I remember when I applied for a job overseas. It seemed crazy and something I’d never considered before, but at that moment I really felt it was the adventure I needed. I travelled to Hong Kong for an interview and spent some time with my potential future team, who were all so lovely. It all felt like a sure thing; I could see myself living there and enjoying this brand-new world.

However, just a few weeks after landing back in Australia I received the news that it wasn’t going to happen. They had found someone else for the job, and without giving too many reasons, implied that “they were just a better fit.”

While it was hard news to take at the time, I used it as fuel to enact the change that I already felt like I needed. I made a snap choice, resigned from my job and moved cities with a view to explore what else might be out there, to go on an adventure on my terms.

There was no certainty, and little stability. I had just enough money to last a few weeks, and that was all. But at the last minute, I found a job.

It was that move that launched my career in entrepreneurship. This new opportunity with a non-profit allowed me to really step up and learn a whole new skillset. That job led to another, which led to another and all of a sudden I‘m looking back with years of experience.

So no, things don’t necessarily happen for a reason, but you can make the best of it when things don’t go your way.

Here are some thoughts I have about “making the best” of things:


1. Everyone can be entrepreneurial

To me, entrepreneurship means creating value where it didn’t exist before, and looking for opportunities that no one else is seeing. You might see an uncertain job market, skills that are not in demand, or even the economy moving in reverse.

Did you know that because of the 2008 global financial crisis, Airbnb was born? Founder Brian Chesky sold cereal boxes until 2009 when he was accepted into Y Combinator with an idea. Airbnb went public in 2020, as which time it was valued at $75 billion.


2. Anyone can “pivot”

Yeah, it’s a buzz word and we’re hearing it all the time. But pivoting isn’t just for startups.

If you’re looking for work in a sector that just isn’t hiring, ask yourself: what transferrable skills do you possess that could lead you to something more?

In 2010 I was in youth and community work when a new role in marketing caught my eye. Despite having no formal qualifications for the role, I communicated that empathy and a deep understanding of people was one of my key strengths, and they hired me. It was a huge shift in focus and gee did I learn on the job!

Anytime you feel stuck, I would encourage you to find people that think laterally, who can help you identify those transferable skills to potentially jump into a different career trajectory.


3. You do not need to be “special”, you just need to start
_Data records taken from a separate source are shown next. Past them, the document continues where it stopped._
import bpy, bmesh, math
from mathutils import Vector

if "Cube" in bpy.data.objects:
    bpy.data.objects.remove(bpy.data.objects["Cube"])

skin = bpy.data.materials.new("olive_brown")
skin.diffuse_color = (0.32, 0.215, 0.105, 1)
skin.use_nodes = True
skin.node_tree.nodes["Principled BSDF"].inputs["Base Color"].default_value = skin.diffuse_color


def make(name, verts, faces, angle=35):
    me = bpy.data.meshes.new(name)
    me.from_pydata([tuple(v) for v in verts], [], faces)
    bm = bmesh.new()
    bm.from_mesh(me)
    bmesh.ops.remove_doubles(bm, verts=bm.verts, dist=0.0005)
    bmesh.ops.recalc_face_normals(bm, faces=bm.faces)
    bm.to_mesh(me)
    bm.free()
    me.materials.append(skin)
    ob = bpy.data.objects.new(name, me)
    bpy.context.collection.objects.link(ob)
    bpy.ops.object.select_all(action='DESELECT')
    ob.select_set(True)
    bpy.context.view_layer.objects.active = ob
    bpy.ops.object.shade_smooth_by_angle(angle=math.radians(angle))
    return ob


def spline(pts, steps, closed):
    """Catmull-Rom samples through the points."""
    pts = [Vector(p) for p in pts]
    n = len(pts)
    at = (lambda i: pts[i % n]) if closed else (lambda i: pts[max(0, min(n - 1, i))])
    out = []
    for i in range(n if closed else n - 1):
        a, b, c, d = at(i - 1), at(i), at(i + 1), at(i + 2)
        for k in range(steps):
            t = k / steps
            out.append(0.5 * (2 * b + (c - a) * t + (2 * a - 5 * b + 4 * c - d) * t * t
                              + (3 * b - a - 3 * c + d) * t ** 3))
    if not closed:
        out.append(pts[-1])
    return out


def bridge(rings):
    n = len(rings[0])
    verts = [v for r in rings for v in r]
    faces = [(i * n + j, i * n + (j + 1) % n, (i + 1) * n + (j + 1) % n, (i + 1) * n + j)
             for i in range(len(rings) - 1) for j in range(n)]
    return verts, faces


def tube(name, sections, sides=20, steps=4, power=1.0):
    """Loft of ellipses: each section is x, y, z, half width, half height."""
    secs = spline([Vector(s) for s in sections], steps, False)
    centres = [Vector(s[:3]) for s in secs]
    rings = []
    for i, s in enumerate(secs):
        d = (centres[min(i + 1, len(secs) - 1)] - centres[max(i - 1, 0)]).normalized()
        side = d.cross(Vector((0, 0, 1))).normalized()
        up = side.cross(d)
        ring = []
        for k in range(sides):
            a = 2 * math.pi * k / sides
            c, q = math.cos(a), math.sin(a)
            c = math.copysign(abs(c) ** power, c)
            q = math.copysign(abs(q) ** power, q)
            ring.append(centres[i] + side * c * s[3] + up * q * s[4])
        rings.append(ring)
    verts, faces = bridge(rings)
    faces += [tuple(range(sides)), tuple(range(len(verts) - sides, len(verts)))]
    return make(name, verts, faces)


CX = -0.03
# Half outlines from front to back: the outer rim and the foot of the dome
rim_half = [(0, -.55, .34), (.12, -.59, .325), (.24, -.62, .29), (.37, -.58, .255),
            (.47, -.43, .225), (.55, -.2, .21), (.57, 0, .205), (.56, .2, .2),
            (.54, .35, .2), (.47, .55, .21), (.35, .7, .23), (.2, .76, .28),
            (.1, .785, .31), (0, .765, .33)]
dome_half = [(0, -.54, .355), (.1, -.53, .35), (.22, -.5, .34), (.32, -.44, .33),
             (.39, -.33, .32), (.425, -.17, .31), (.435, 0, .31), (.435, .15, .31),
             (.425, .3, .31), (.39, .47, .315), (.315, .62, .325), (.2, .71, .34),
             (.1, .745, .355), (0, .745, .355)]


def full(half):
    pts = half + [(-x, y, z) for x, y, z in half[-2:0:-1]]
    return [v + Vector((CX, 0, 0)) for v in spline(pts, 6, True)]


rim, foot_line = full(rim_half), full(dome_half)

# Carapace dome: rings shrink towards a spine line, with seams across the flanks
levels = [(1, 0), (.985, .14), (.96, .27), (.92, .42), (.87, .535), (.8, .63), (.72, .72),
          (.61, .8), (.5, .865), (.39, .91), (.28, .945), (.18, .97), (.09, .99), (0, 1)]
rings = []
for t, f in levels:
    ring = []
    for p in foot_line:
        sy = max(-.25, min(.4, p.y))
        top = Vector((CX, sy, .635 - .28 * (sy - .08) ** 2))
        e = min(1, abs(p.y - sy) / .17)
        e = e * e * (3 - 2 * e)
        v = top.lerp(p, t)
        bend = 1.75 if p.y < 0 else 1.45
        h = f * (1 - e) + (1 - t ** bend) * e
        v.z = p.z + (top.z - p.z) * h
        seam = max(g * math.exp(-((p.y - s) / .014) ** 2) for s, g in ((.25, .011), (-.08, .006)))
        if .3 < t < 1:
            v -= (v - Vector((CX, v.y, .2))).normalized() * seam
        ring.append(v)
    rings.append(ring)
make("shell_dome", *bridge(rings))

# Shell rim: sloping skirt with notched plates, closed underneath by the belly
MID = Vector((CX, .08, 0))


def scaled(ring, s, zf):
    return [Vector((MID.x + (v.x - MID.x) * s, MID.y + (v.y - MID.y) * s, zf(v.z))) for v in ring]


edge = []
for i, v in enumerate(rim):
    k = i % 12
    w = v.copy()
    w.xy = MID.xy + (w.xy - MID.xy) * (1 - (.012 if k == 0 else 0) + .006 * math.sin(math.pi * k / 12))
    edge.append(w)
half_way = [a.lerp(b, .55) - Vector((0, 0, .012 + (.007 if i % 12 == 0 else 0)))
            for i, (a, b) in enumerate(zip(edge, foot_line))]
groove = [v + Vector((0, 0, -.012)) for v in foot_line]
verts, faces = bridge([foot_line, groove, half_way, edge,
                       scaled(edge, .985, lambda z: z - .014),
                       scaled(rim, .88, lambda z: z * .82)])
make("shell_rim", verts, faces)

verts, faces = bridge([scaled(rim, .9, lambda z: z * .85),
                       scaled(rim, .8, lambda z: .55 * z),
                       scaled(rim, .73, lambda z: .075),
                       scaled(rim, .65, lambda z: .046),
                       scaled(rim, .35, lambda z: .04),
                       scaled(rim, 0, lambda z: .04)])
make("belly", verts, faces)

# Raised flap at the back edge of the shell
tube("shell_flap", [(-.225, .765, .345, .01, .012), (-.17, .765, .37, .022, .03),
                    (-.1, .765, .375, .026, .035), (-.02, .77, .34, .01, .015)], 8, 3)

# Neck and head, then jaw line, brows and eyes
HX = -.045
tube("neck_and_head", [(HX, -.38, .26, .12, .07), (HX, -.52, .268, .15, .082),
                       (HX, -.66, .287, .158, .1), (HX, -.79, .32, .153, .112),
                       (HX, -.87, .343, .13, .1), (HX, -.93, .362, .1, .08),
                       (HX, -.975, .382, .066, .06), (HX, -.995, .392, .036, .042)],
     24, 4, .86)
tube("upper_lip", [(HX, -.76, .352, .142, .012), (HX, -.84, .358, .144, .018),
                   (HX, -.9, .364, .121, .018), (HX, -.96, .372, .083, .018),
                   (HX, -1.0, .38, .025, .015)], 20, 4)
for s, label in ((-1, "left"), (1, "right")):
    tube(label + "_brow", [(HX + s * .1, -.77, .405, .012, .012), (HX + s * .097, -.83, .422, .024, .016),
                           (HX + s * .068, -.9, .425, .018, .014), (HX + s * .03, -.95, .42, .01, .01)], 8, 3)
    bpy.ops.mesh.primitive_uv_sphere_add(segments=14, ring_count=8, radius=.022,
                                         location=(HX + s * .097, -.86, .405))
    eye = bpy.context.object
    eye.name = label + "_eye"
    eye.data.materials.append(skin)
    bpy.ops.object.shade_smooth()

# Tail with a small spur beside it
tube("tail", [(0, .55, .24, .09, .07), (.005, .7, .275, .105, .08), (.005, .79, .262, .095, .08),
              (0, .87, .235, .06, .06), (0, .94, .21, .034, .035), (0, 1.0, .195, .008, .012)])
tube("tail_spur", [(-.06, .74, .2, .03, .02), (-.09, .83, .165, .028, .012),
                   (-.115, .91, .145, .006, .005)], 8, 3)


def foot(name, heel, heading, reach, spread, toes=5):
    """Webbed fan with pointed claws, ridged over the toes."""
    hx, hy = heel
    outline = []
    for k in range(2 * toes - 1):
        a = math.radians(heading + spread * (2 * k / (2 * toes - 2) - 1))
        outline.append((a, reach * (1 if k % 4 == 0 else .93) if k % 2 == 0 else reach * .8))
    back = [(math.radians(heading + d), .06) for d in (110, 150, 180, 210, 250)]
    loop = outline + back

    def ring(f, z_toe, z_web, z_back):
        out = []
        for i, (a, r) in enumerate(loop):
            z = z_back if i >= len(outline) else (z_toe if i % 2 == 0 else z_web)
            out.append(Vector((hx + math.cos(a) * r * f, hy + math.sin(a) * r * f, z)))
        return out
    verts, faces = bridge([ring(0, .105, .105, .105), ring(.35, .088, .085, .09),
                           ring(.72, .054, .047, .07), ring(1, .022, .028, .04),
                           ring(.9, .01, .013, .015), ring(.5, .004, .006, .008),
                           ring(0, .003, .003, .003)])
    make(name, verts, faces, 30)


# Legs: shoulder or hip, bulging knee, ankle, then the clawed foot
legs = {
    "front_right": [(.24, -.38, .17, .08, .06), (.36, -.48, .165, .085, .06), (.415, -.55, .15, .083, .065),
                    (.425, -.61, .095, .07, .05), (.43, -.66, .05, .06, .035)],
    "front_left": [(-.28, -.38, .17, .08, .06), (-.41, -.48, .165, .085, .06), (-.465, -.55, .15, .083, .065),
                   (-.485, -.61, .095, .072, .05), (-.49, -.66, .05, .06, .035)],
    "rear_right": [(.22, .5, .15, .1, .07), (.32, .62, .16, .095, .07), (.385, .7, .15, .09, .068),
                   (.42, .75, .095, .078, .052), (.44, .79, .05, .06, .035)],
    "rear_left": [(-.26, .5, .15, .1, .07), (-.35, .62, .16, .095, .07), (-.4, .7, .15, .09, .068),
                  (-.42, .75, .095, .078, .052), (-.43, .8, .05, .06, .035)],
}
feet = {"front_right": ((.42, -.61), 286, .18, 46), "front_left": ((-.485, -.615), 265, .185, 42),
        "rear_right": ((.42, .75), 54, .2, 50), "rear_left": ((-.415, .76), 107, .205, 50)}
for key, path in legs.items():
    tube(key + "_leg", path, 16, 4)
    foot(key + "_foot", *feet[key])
For me, it was later in my career, after having worked in startup environments, that I decided to take the jump and develop my own business idea. I didn’t wait for the right time, or a lost job. I went for it when it was risky and uncertain.

My initial idea was moderately successful and even made some money at first. My next idea hasn’t made a single cent. But the learnings, the networks, the community, and the support that I have found in pursuing entrepreneurship has been incredible.
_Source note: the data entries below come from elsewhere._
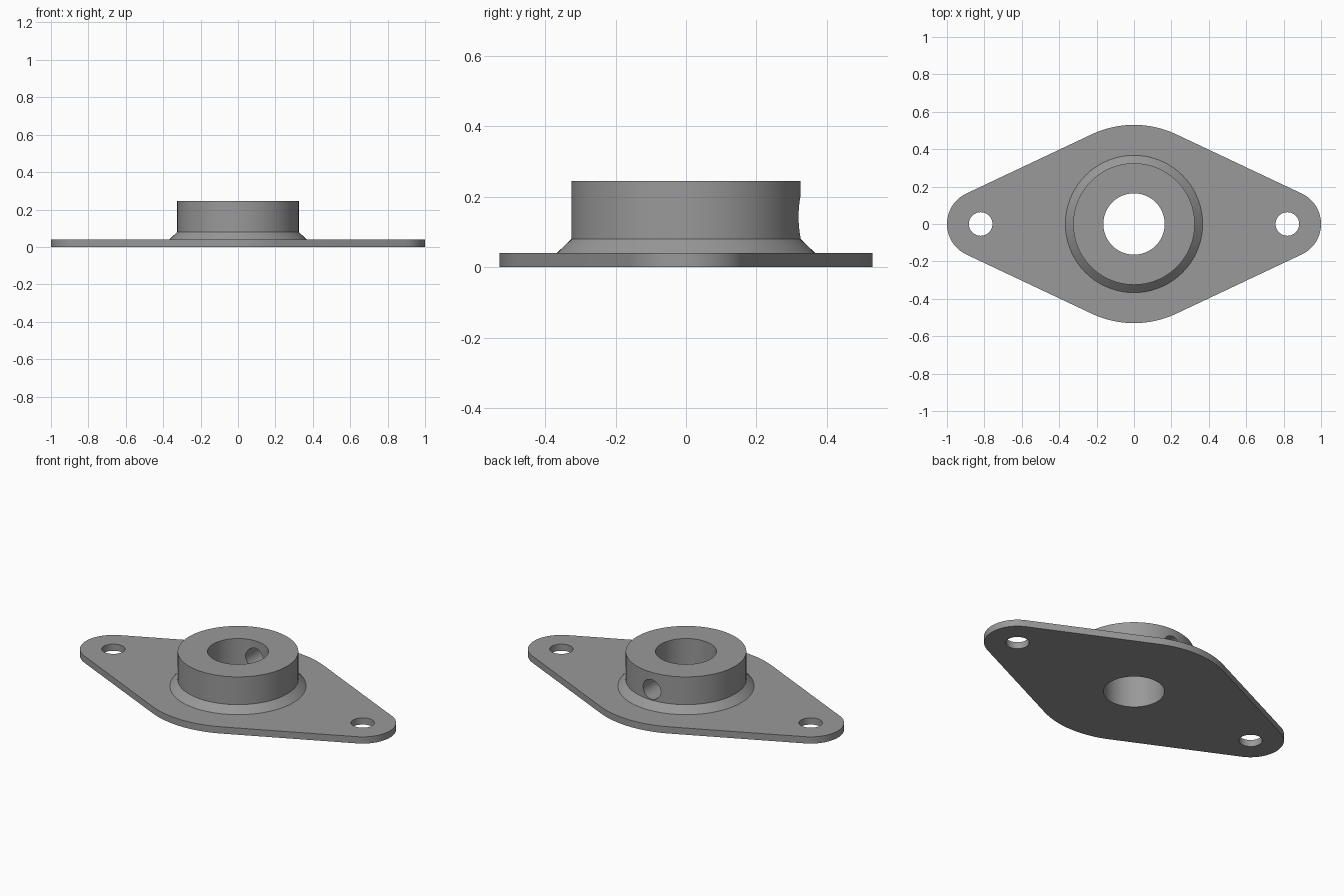
import bpy, bmesh, math
from mathutils import Matrix

if "Cube" in bpy.data.objects:
    bpy.data.objects.remove(bpy.data.objects["Cube"])

steel = bpy.data.materials.new("steel grey")
steel.diffuse_color = (0.32, 0.32, 0.32, 1)
steel.use_nodes = True
steel.node_tree.nodes["Principled BSDF"].inputs["Base Color"].default_value = steel.diffuse_color

PLATE_TOP, COLLAR_TOP, BOSS_TOP = 0.04, 0.08, 0.245
MID_R, END_R, END_X = 0.53, 0.18, 0.82


def add_object(name, bm):
    bmesh.ops.recalc_face_normals(bm, faces=bm.faces)
    mesh = bpy.data.meshes.new(name)
    bm.to_mesh(mesh)
    bm.free()
    mesh.materials.append(steel)
    obj = bpy.data.objects.new(name, mesh)
    bpy.context.collection.objects.link(obj)
    return obj


def extruded(name, outline, z0, z1):
    bm = bmesh.new()
    face = bm.faces.new([bm.verts.new((x, y, z0)) for x, y in outline])
    top = bmesh.ops.extrude_face_region(bm, geom=[face])["geom"]
    verts = [v for v in top if isinstance(v, bmesh.types.BMVert)]
    bmesh.ops.translate(bm, verts=verts, vec=(0, 0, z1 - z0))
    return add_object(name, bm)


def revolved(name, profile, n=96):
    """Closed solid from (radius, height) rings."""
    bm = bmesh.new()
    rings = [[bm.verts.new((r * math.cos(math.tau * i / n), r * math.sin(math.tau * i / n), z))
              for i in range(n)] for r, z in profile]
    for a, b in zip(rings, rings[1:]):
        for i in range(n):
            j = (i + 1) % n
            bm.faces.new((a[i], a[j], b[j], b[i]))
    bm.faces.new(rings[0])
    bm.faces.new(rings[-1])
    return add_object(name, bm)


def boolean(target, other, operation):
    mod = target.modifiers.new(operation.lower(), 'BOOLEAN')
    mod.operation, mod.solver, mod.object = operation, 'EXACT', other
    bpy.context.view_layer.objects.active = target
    bpy.ops.object.modifier_apply(modifier=mod.name)
    bpy.data.objects.remove(other)


def arc(cx, r, a0, a1, n):
    return [(cx + r * math.cos(a0 + (a1 - a0) * i / n),
             r * math.sin(a0 + (a1 - a0) * i / n)) for i in range(n + 1)]


# Flange plate: three circles joined by tangent lines
t = math.acos((MID_R - END_R) / END_X)
outline = (arc(END_X, END_R, -t, t, 32) + arc(0, MID_R, t, math.pi - t, 24)
           + arc(-END_X, END_R, math.pi - t, math.pi + t, 32)
           + arc(0, MID_R, math.pi + t, math.tau - t, 24))
flange = extruded("bearing_flange", outline, 0, PLATE_TOP)

# Boss with a sloped collar at its foot
boss = revolved("boss", [(0.367, PLATE_TOP / 2), (0.367, PLATE_TOP),
                         (0.325, COLLAR_TOP), (0.325, BOSS_TOP)])
boolean(flange, boss, 'UNION')

# Central bore and two bolt holes
boolean(flange, revolved("bore", [(0.164, -0.1), (0.164, 0.4)]), 'DIFFERENCE')
for side in (-1, 1):
    hole = revolved("bolt_hole", [(0.063, -0.1), (0.063, 0.1)], 48)
    hole.data.transform(Matrix.Translation((side * END_X, 0, 0)))
    boolean(flange, hole, 'DIFFERENCE')

# Radial set-screw hole through the back wall of the boss
screw = revolved("screw_hole", [(0.058, 0), (0.058, 0.5)], 48)
screw.data.transform(Matrix.Translation((0, 0, 0.143)) @ Matrix.Rotation(-math.pi / 2, 4, 'X'))
boolean(flange, screw, 'DIFFERENCE')

bpy.ops.object.select_all(action='DESELECT')
flange.select_set(True)
bpy.context.view_layer.objects.active = flange
bpy.ops.object.shade_smooth_by_angle(angle=math.radians(30))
Currently, I am working in a fulltime job that I absolutely love, where every day is motivating and inspiring. I also get to work part-time on a startup with two other amazing co-founders. But it wasn’t until I started to share my ideas with other people that any of this became possible.

There are countless problems in the world, whether it’s people who need help, the urgent problem of climate change, or the growing issues surrounding the pandemic, our recovery, and the return to normal life. It has never been a better time to find inspiration, pick a problem and see what you can contribute.

University is the perfect place to find that inspiration, and even find the people to work on your ideas with. Anyone can have an idea, and anyone can take that next step towards making it happen.


All September UTS Startups is hosting the UTS Startups Festival. Whether it’s finding an idea you want to work on, or launching your product to the world, the UTS Startups Festival is where it can happen. Head to and take your next step!


Featured image courtesy of Burst

David Lillo-Trynes

David Lillo-Trynes

Program Manager, Inspiration | UTS Startups

David is a UTS alumni, with a passion for communications, ethical and sustainable business models, and doing things differently. When he isn't hammering away at a keyboard here at UTS, Dave will be deep in a Netflix binge, walking the dog, or getting some salt water therapy.